## Task description
Using the data below, return all lines in which "faces" appears.

[Saved data entries]

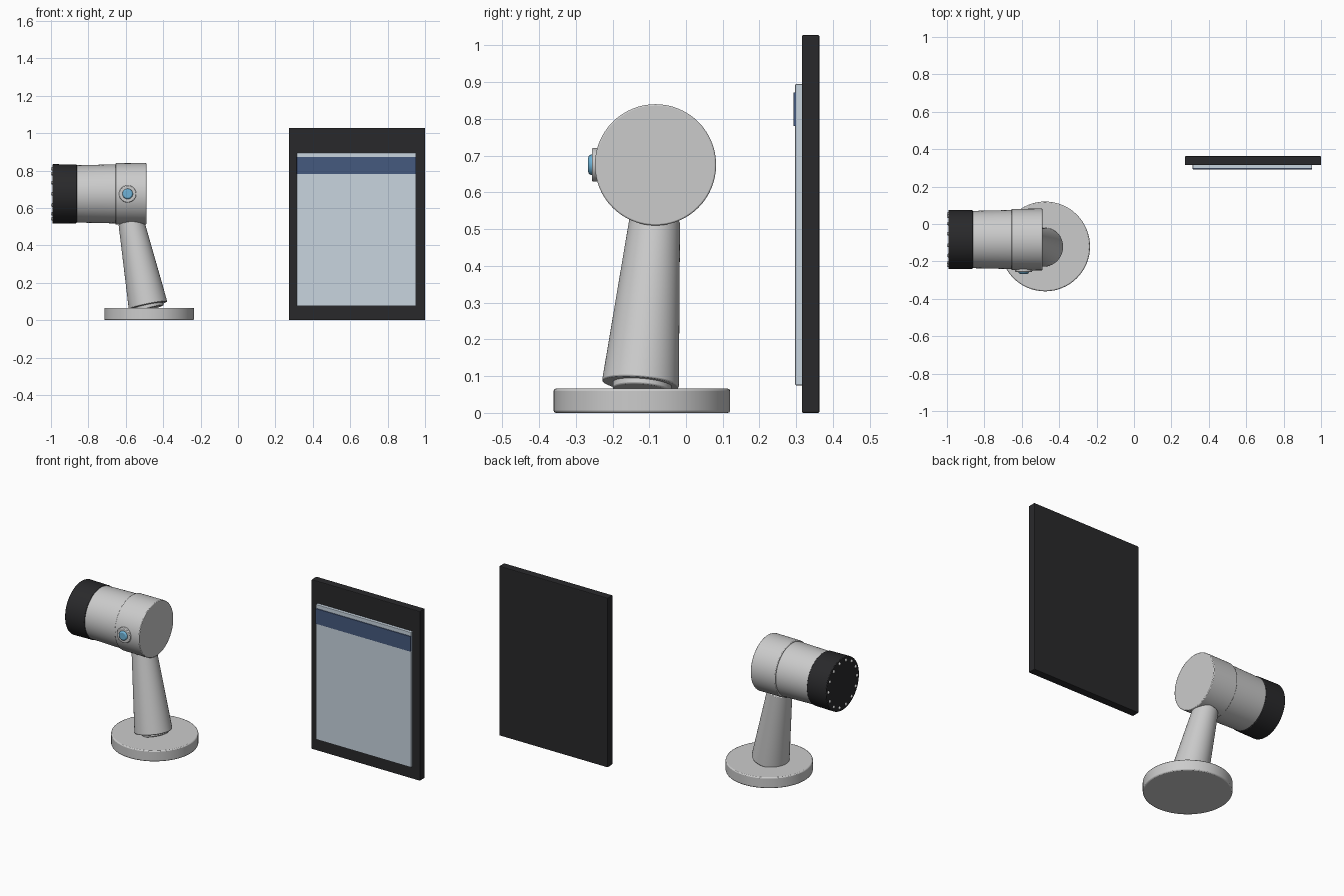
import bpy
from math import sin, cos, pi
from mathutils import Vector

if "Cube" in bpy.data.objects:
    bpy.data.objects.remove(bpy.data.objects["Cube"])


def material(name, rgb):
    m = bpy.data.materials.new(name)
    m.diffuse_color = (*rgb, 1)
    m.use_nodes = True
    m.node_tree.nodes["Principled BSDF"].inputs["Base Color"].default_value = m.diffuse_color
    return m


black = material("black_plastic", (0.022, 0.022, 0.024))
pale = material("screen_pale", (0.58, 0.66, 0.74))
navy = material("header_blue", (0.06, 0.10, 0.21))
blue = material("lens_blue", (0.16, 0.45, 0.68))
white = material("light_white", (0.85, 0.85, 0.85))


def finish(name, mat, bevel=0, smooth=True):
    o = bpy.context.object
    o.name = name
    if mat:
        o.data.materials.append(mat)
    if smooth:
        bpy.ops.object.shade_smooth_by_angle(angle=0.6)
    if bevel:
        b = o.modifiers.new("bevel", "BEVEL")
        b.width, b.segments, b.limit_method = bevel, 2, "ANGLE"
    return o


def tube(name, p, q, r1, r2=None, mat=None, bevel=0.004):
    """Solid cylinder or cone running from p to q."""
    p, q = Vector(p), Vector(q)
    d = q - p
    bpy.ops.mesh.primitive_cone_add(vertices=64, radius1=r1, radius2=r2 or r1,
                                    depth=d.length, location=(p + q) / 2,
                                    rotation=d.to_track_quat("Z", "Y").to_euler())
    return finish(name, mat, bevel)


def box(name, lo, hi, mat, bevel=0.003):
    lo, hi = Vector(lo), Vector(hi)
    bpy.ops.mesh.primitive_cube_add(size=1, location=(lo + hi) / 2)
    bpy.context.object.scale = hi - lo
    bpy.ops.object.transform_apply(location=False, rotation=False)
    return finish(name, mat, bevel, False)


# stand
tube("base", (-0.475, -0.12, 0), (-0.475, -0.12, 0.066), 0.24, bevel=0.006)
tube("neck_joint", (-0.475, -0.12, 0.06), (-0.485, -0.117, 0.10), 0.08)
tube("neck", (-0.481, -0.124, 0.078), (-0.571, -0.085, 0.525), 0.105, 0.069)

# camera head, lying along x
Y, Z = -0.083, 0.675
tube("head_front", (-0.49, Y, Z), (-0.655, Y, Z), 0.165, 0.164)
tube("barrel", (-0.645, Y, Z), (-0.87, Y, Z), 0.158, 0.153)
tube("rear_cap", (-0.862, Y, Z), (-0.993, Y, Z), 0.157, 0.159, black)

# side button
tube("button_ring", (-0.59, -0.22, Z), (-0.59, -0.256, Z), 0.046)
tube("button_lens", (-0.59, -0.24, Z), (-0.59, -0.266, Z), 0.029, 0.027, blue, 0.007)

# ring of small lights on the rear face
for i in range(14):
    a = 2 * pi * i / 14
    bpy.ops.mesh.primitive_uv_sphere_add(
        segments=16, ring_count=8, radius=0.01,
        location=(-0.991, Y + 0.137 * cos(a), Z + 0.137 * sin(a)))
    finish(f"light_{i + 1}", white)

# display panel
box("panel", (0.272, 0.315, 0), (1.0, 0.363, 1.028), black, 0.004)
box("screen", (0.314, 0.297, 0.075), (0.952, 0.318, 0.895), pale)
box("screen_header", (0.314, 0.292, 0.78), (0.952, 0.304, 0.872), navy, 0.001)
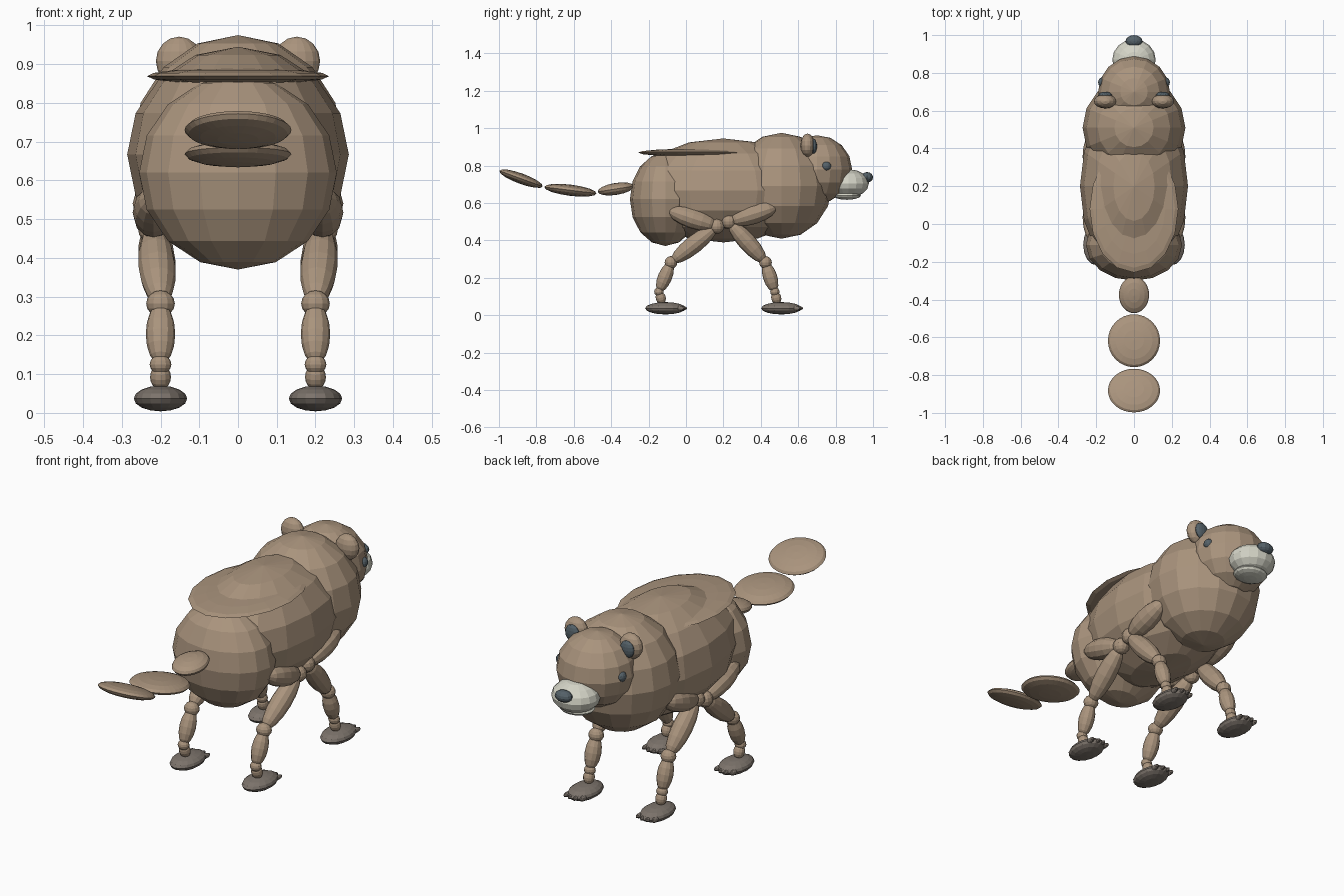
import bpy, math
from mathutils import Vector

if "Cube" in bpy.data.objects:
    bpy.data.objects.remove(bpy.data.objects["Cube"])


def material(name, rgb):
    m = bpy.data.materials.new(name)
    m.diffuse_color = (*rgb, 1)
    m.use_nodes = True
    m.node_tree.nodes["Principled BSDF"].inputs["Base Color"].default_value = m.diffuse_color
    return m


FUR = material("brown fur", (0.40, 0.295, 0.205))
PAW = material("grey paw", (0.205, 0.175, 0.15))
PALE = material("pale muzzle", (0.66, 0.66, 0.57))
DARK = material("slate dark", (0.09, 0.12, 0.14))


def ellipsoid(name, loc, radii, mat, rot=(0, 0, 0), seg=16, rings=8):
    """Faceted ellipsoid with its poles on local z."""
    bpy.ops.mesh.primitive_uv_sphere_add(segments=seg, ring_count=rings, radius=1,
                                         location=loc, rotation=rot)
    ob = bpy.context.object
    ob.name = name
    ob.scale = radii
    ob.data.materials.append(mat)
    return ob


def spindle(name, a, b, radius, mat):
    """Ellipsoid stretched between two points."""
    a, b = Vector(a), Vector(b)
    d = b - a
    rot = d.to_track_quat('Z', 'Y').to_euler()
    return ellipsoid(name, (a + b) / 2, (radius, radius, d.length / 2), mat, rot, 12, 8)


# Body masses
ellipsoid("torso", (0, 0.2, 0.667), (0.286, 0.48, 0.278), FUR)
ellipsoid("rump", (0, -0.11, 0.62), (0.255, 0.19, 0.25), FUR)
ellipsoid("chest", (0, 0.51, 0.692), (0.272, 0.27, 0.283), FUR)
ellipsoid("back_plate", (0, 0.08, 0.869), (0.235, 0.337, 0.022), FUR)

# Head, muzzle and nose
ellipsoid("head", (0, 0.70, 0.78), (0.19, 0.188, 0.182), FUR)
ellipsoid("muzzle", (0, 0.87, 0.705), (0.115, 0.108, 0.075), PALE)
ellipsoid("lower_jaw", (0, 0.86, 0.641), (0.085, 0.075, 0.024), PALE)
ellipsoid("nose", (0, 0.968, 0.737), (0.045, 0.032, 0.028), DARK, seg=12)

# Flat tail in three overlapping paddles: centre y, z, radii, tilt in degrees
for name, y, z, radii, tilt in (
        ("tail_base", -0.375, 0.675, (0.08, 0.098, 0.032), 9),
        ("tail_middle", -0.618, 0.668, (0.138, 0.141, 0.03), -7),
        ("tail_tip", -0.882, 0.73, (0.138, 0.123, 0.028), -20)):
    ellipsoid(name, (0, y, z), radii, FUR, (math.radians(tilt), 0, 0), 32, 8)

# Leg joints as (y, z): shoulder end, elbow, knee, ankle, heel, foot centre
LEGS = {
    "front": ((0.485, 0.58), (0.23, 0.50), (0.425, 0.282), (0.475, 0.125),
              (0.49, 0.06), (0.51, 0.037)),
    "hind": ((-0.095, 0.56), (0.165, 0.475), (-0.08, 0.282), (-0.145, 0.125),
             (-0.125, 0.06), (-0.11, 0.037)),
}

for side, s in (("right", 1), ("left", -1)):
    # Eyes and ears
    ellipsoid(f"eye_{side}", (s * 0.168, 0.75, 0.796), (0.022, 0.026, 0.025), DARK, seg=12)
    ellipsoid(f"ear_{side}", (s * 0.152, 0.65, 0.908), (0.06, 0.038, 0.063), FUR)
    ellipsoid(f"inner_ear_{side}", (s * 0.152, 0.682, 0.903), (0.038, 0.018, 0.042), DARK)

    for leg, (top, elbow, knee, ankle, heel, foot) in LEGS.items():
        tag = f"{leg}_{side}"
        x = s * 0.2

        def p(yz, px=x):
            return (px, *yz)

        xo = s * 0.218
        spindle(f"shoulder_{tag}", p(top, xo), p(elbow, xo), 0.054, FUR)
        ellipsoid(f"elbow_{tag}", p(elbow, xo), (0.04,) * 3, FUR, seg=12)
        spindle(f"upper_leg_{tag}", p(elbow, xo), p(knee), 0.048, FUR)
        ellipsoid(f"knee_{tag}", p(knee), (0.037, 0.034, 0.034), FUR, seg=12)
        spindle(f"shin_{tag}", p(knee), p(ankle), 0.038, FUR)
        ellipsoid(f"ankle_{tag}", p(ankle), (0.028, 0.025, 0.025), FUR, seg=12)
        spindle(f"pastern_{tag}", p(ankle), p(heel), 0.027, FUR)
        # Paw with four toes fanned along its leading edge
        ellipsoid(f"paw_{tag}", p(foot), (0.069, 0.108, 0.033), PAW)
        for i in range(4):
            t = i - 1.5
            ellipsoid(f"toe_{tag}_{i + 1}",
                      (x + t * 0.027, foot[0] + 0.086 - abs(t) * 0.009, 0.037),
                      (0.013, 0.035, 0.013), PAW, (0, 0, -t * 0.12), 8, 6)
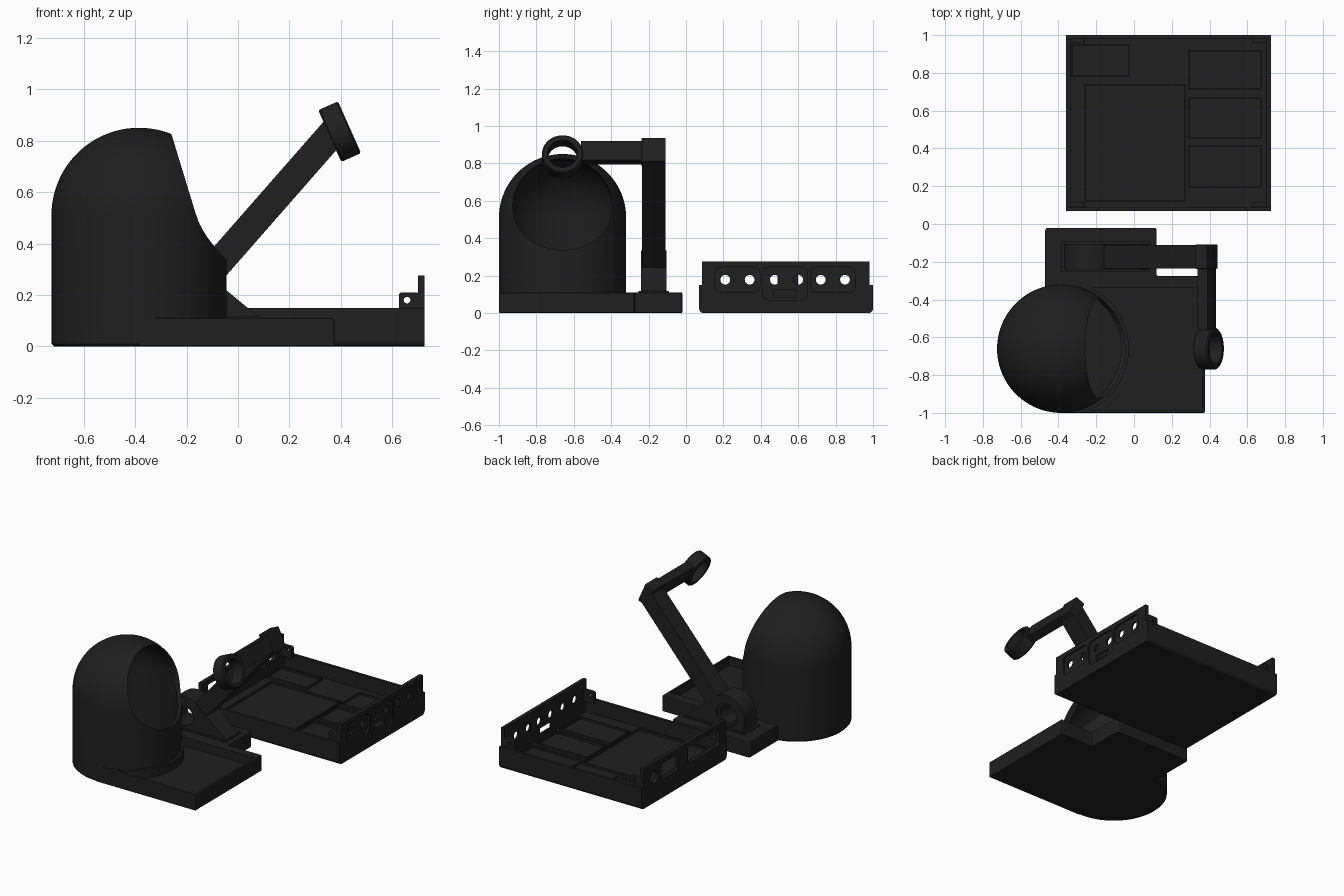
import bpy, bmesh, math
from mathutils import Matrix, Vector

if "Cube" in bpy.data.objects:
    bpy.data.objects.remove(bpy.data.objects["Cube"])

mat = bpy.data.materials.new("charcoal plastic")
mat.diffuse_color = (0.014, 0.014, 0.014, 1)
mat.use_nodes = True
mat.node_tree.nodes["Principled BSDF"].inputs["Base Color"].default_value = mat.diffuse_color


def finish(name, bm):
    bmesh.ops.recalc_face_normals(bm, faces=bm.faces[:])
    me = bpy.data.meshes.new(name)
    bm.to_mesh(me)
    bm.free()
    me.materials.append(mat)
    ob = bpy.data.objects.new(name, me)
    bpy.context.collection.objects.link(ob)
    return ob


def prism(name, pts, plane, lo, hi):
    """Extrude a 2D outline; plane is 'xy', 'xz' or 'yz'."""
    place = {"xy": lambda a, b, c: (a, b, c), "xz": lambda a, b, c: (a, c, b),
             "yz": lambda a, b, c: (c, a, b)}[plane]
    bm = bmesh.new()
    f = bm.faces.new([bm.verts.new(place(a, b, lo)) for a, b in pts])
    ext = bmesh.ops.extrude_face_region(bm, geom=[f])["geom"]
    move = Vector(place(0, 0, hi - lo))
    bmesh.ops.translate(bm, vec=move, verts=[v for v in ext if isinstance(v, bmesh.types.BMVert)])
    return finish(name, bm)


def box(name, x0, x1, y0, y1, z0, z1):
    return prism(name, [(x0, y0), (x1, y0), (x1, y1), (x0, y1)], "xy", z0, z1)


def arc(cx, cy, r, a0, a1, n):
    return [(cx + r * math.cos(math.radians(a0 + (a1 - a0) * i / n)),
             cy + r * math.sin(math.radians(a0 + (a1 - a0) * i / n))) for i in range(n + 1)]


def circle(cx, cy, r, n=32):
    return arc(cx, cy, r, 0, 360, n)[:-1]


def rounded(x0, x1, y0, y1, r):
    return (arc(x1 - r, y1 - r, r, 0, 90, 5) + arc(x0 + r, y1 - r, r, 90, 180, 5)
            + arc(x0 + r, y0 + r, r, 180, 270, 5) + arc(x1 - r, y0 + r, r, 270, 360, 5))


def lathe(name, pts, loc=(0, 0, 0), direction=(0, 0, 1), n=96):
    bm = bmesh.new()
    vs = [bm.verts.new((r, 0, z)) for r, z in pts]
    es = [bm.edges.new((vs[i], vs[(i + 1) % len(vs)])) for i in range(len(vs))
          if pts[i][0] + pts[(i + 1) % len(vs)][0] > 1e-6]
    bmesh.ops.spin(bm, geom=vs + es, cent=(0, 0, 0), axis=(0, 0, 1),
                   angle=math.tau, steps=n, use_duplicate=False)
    bmesh.ops.remove_doubles(bm, verts=bm.verts[:], dist=1e-5)
    rot = Vector((0, 0, 1)).rotation_difference(Vector(direction)).to_matrix().to_4x4()
    bm.transform(Matrix.Translation(loc) @ rot)
    return finish(name, bm)


def apply(ob, mod):
    bpy.context.view_layer.objects.active = ob
    bpy.ops.object.modifier_apply(modifier=mod.name)


def cut(ob, *cutters):
    for c in cutters:
        m = ob.modifiers.new("cut", "BOOLEAN")
        m.operation, m.object, m.solver = "DIFFERENCE", c, "EXACT"
        apply(ob, m)
        bpy.data.objects.remove(c)


def bevel(ob, w):
    m = ob.modifiers.new("bevel", "BEVEL")
    m.width, m.segments, m.limit_method = w, 2, "ANGLE"
    apply(ob, m)


def smooth(ob):
    bpy.ops.object.select_all(action="DESELECT")
    ob.select_set(True)
    bpy.context.view_layer.objects.active = ob
    bpy.ops.object.shade_smooth_by_angle(angle=math.radians(30))


DX, DY = -0.385, -0.66

# Base plate with a shallow tray that curves around the dome
base = prism("base_plate", [(DX, -1), (.375, -1), (.375, -.275), (.12, -.275)]
             + arc(.105, -.035, .015, 0, 90, 4) + arc(-.455, -.035, .015, 90, 180, 4)
             + [(-.47, -.33)], "xy", 0, .11)
bevel(base, .006)
tray = box("tray_cut", DX, .36, -.985, -.34, .05, .2)
cut(tray, prism("dome_clear", circle(DX, DY, .358, 96), "xy", 0, .3))
cut(base, tray, prism("dome_well", circle(DX, DY, .33, 96), "xy", .04, .3))

# Hollow dome with a tilted round opening
tilt = math.radians(17)
dome = lathe("dome", [(0, 0), (.33, 0), (.34, .01)] + arc(0, .51, .34, 0, 90, 24), (DX, DY, 0))
cut(dome,
    lathe("hollow", [(0, .05), (.318, .05)] + arc(0, .51, .318, 0, 90, 24), (DX, DY, 0)),
    lathe("opening", [(0, .1), (.265, .1), (.265, .7), (0, .7)], (DX, DY, .51),
          (math.cos(tilt), 0, math.sin(tilt))))
smooth(dome)

# Pivot mount: round knuckle on a sloping foot
KX, KZ = -.235, .2
mount = prism("pivot_mount", [(-.37, .1), (.08, .1), (.08, .115)]
              + arc(KX, KZ, .135, 50, 180, 20), "xz", -.24, -.105)
box("mount_flange", -.385, .085, -.255, -.09, .1, .118)

# Slanted arm
d, n = Vector((.66, .75)).normalized(), Vector((.75, -.66)).normalized()
a, b = Vector((-.15, .24)), Vector((.385, .85))
arm = prism("arm", [tuple(p) for p in (a + n * .055, b + n * .055, b - n * .055, a - n * .055)],
            "xz", -.235, -.11)
for ob in (mount, arm):
    cut(ob, prism("pivot_hole", circle(KX, KZ, .062), "xz", -.4, 0),
        prism("pivot_recess", circle(KX, KZ, .08), "xz", -.125, 0))
    smooth(ob)


# Elbow and cross bar, tilted with the ring
def tilted(name, cx, cz, w, h, y0, y1):
    c, s = math.cos(math.radians(24)), math.sin(math.radians(24))
    pts = [(cx + u * w * c - v * h * s, cz + u * w * s + v * h * c)
           for u, v in ((-.5, -.5), (.5, -.5), (.5, .5), (-.5, .5))]
    return prism(name, pts, "xz", y0, y1)


bevel(tilted("elbow", .383, .86, .072, .14, -.237, -.109), .005)
tilted("cross_bar", .385, .857, .06, .11, -.562, -.2)

# Ring holder
ring = lathe("ring_holder", [(.08, -.042), (.104, -.042), (.11, -.036), (.11, .036), (.104, .042),
                             (.08, .042)], (.395, DY, .835),
             (math.cos(math.radians(24)), 0, math.sin(math.radians(24))), 48)
smooth(ring)

# Electronics case: low long sides with rounded lower edges
case = prism("case", [(.07, .15)] + arc(.095, .025, .025, 180, 270, 5)
             + arc(.975, .025, .025, 270, 360, 5) + [(1, .15)], "yz", -.36, .725)
cut(case, box("case_cavity", -.335, .70, .088, .982, .05, .3))

# Tall end walls of the case
port_wall = box("port_wall", -.36, -.335, .085, .98, .1, .275)
button_wall = box("button_wall", .70, .725, .085, .98, .1, .275)
for ob in (port_wall, case):
    cut(ob, prism("c1", circle(.86, .175, .042), "yz", -.5, -.3),
        prism("c2", rounded(.6, .78, .128, .235, .012), "yz", -.5, -.3),
        prism("c3", rounded(.15, .49, .128, .24, .012), "yz", -.5, -.3))
for ob in (button_wall, case):
    for y0, z0 in ((.155, .11), (.41, .07), (.665, .11)):
        cut(ob, prism("pocket", rounded(y0, y0 + .24, z0, .245, .035), "yz", .713, .8))
    for y in (.21, .34, .475, .60, .72, .85):
        cut(ob, prism("hole", circle(y, .178, .026, 24), "yz", .6, .8))
    cut(ob, box("slot", .6, .8, .47, .59, .085, .125))

# Screw tabs in the corners
for x0, x1, hx in ((.625, .705, .657), (-.34, -.26, -.292)):
    for y0 in (.089, .957):
        tab = prism("screw_tab", rounded(x0, x1, .13, .21, .012), "xz", y0, y0 + .024)
        cut(tab, prism("screw_hole", circle(hx, .18, .013, 20), "xz", 0, 1.1))

# Raised locating frames on the case floor
for x0, x1, y0, y1 in ((-.262, .275, .12, .74), (-.334, -.02, .78, .95), (.285, .675, .71, .92),
                       (.285, .675, .45, .67), (.285, .675, .19, .415)):
    frame = box("locating_frame", x0, x1, y0, y1, .04, .065)
    cut(frame, box("inner", x0 + .008, x1 - .008, y0 + .008, y1 - .008, 0, .2))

## Response
    bmesh.ops.recalc_face_normals(bm, faces=bm.faces[:])
    f = bm.faces.new([bm.verts.new(place(a, b, lo)) for a, b in pts])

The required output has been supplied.